Saturday evening.

Bad news: I will not be joining the local search&rescue group after all. One of their requirements is a police background check. Sounds easy enough, right? Well, it looks like Ontario police is the only place in Canada that doesn’t accept a health card (with a picture and all) as a second form of ID. Aside from that and the Canadian driver license, I’ve got nothing that they’d recognize. Ipso facto, no background check, and no application for search&rescue, and no fighting the good fight, at least not this year.

Bah, humbug. I keep telling myself that this search&rescue crew was too tiny (only 10-12 missions a year for an area of 6,000,000 people?), that their requirements were too weird… (Like their request for a birth certificate: do they really get a lot of Kryptonians stealing valuable earthling rescuer positions?) Their loss, eh. At least I renewed my first aid and CPR certification. That’s an overall net positive, that is.

It took me a long while, but I’m finally done reading “Why Fish Don’t Exist: A Story of Loss, Love, and the Hidden Order of Life” by Lulu Miller. I highly, highly recommend it if you like pop science book with a personal touch. I won’t lie – the beginning is a little dry. At first, I thought it would be just a regurgitation of the two-volume biography of David Starr Jordan. (You know, the taxonomist.) I’m glad I didn’t stop reading because after a little while it really picked up. This book features a murder mystery, a ton of fun and funky fish factoids, an awful lot of information about the author’s personal life (trigger warning: domestic abuse and suicide), and an interesting crash course into the dark side of the US history that’s still with us now. The book is edumacational, fun (there are several genuine LOL moments), beautifully written, and as a bonus, toward the very end you’ll learn why fish don’t exist. Go check it out, eh.

Next up on ye olde reading list: “A Libertarian Walks Into a Bear: The Utopian Plot to Liberate an American Town (And Some Bears)” by Matthew Hongoltz-Hetling. (I don’t know what it is about the recent trend of long old-timey book titles, but I kinda love it.)

In covid news, a diner in one of Toronto’s suburbs might have exposed over 200 people to a dangerous covid variant over the course of five days. They’re tracking down everyone who might have been affected, but the exposure might have happened as early as March 8th, meaning it might have spread far below the diners’ social circles by now. That right there is a pretty perfect counterargument to all the people claiming indoor dining can be made perfectly safe… Even so, parts of Ontario are rushing to reopen, by allowing more outdoor and a bit more indoor dining.

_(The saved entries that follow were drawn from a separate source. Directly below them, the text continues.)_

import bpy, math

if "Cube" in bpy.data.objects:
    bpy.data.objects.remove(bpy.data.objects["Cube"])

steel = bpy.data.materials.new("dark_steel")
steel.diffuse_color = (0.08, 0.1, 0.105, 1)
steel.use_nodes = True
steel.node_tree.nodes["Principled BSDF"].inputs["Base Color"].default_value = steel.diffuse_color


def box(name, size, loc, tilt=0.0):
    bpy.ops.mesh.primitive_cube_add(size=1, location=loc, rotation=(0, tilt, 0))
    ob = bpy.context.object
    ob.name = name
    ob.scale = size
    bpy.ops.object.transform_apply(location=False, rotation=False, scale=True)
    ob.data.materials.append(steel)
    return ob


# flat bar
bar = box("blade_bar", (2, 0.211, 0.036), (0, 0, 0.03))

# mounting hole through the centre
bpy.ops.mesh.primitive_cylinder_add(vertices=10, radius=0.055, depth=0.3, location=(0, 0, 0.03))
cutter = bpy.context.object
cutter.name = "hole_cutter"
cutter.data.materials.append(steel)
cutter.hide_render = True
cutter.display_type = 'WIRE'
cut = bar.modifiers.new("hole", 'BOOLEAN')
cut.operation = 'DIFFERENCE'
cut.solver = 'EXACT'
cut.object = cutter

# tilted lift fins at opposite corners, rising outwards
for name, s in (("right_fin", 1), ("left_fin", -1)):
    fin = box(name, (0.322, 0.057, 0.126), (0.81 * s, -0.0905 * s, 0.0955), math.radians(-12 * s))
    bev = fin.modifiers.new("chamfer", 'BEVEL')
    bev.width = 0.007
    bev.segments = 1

The Greater Toronto Area (I’ll never get used to living in a place called GTA) is a patchwork of towns and townships. Some of them have already transitioned from the grey status (the harshest restrictions) to the red one (still harsh, but not as bad), which means folks from grey areas can just take a short drive, enjoy an indoor dinner, etc, all the while possibly bringing their viral cooties with them. It’s a hot mess. I’ve lost count of the number of waves and spikes we’ve all had now, but the official terminology is that the coming increase will be the third wave. Vaccinating the oldest and most vulnerable will help prevent the worst of it, but that won’t stop it all.

I know things will get much better in about three months, hopefully, but till then? No one knows.

Enjoy your weekend, y’all – and maybe check out that fish book. It really is that good.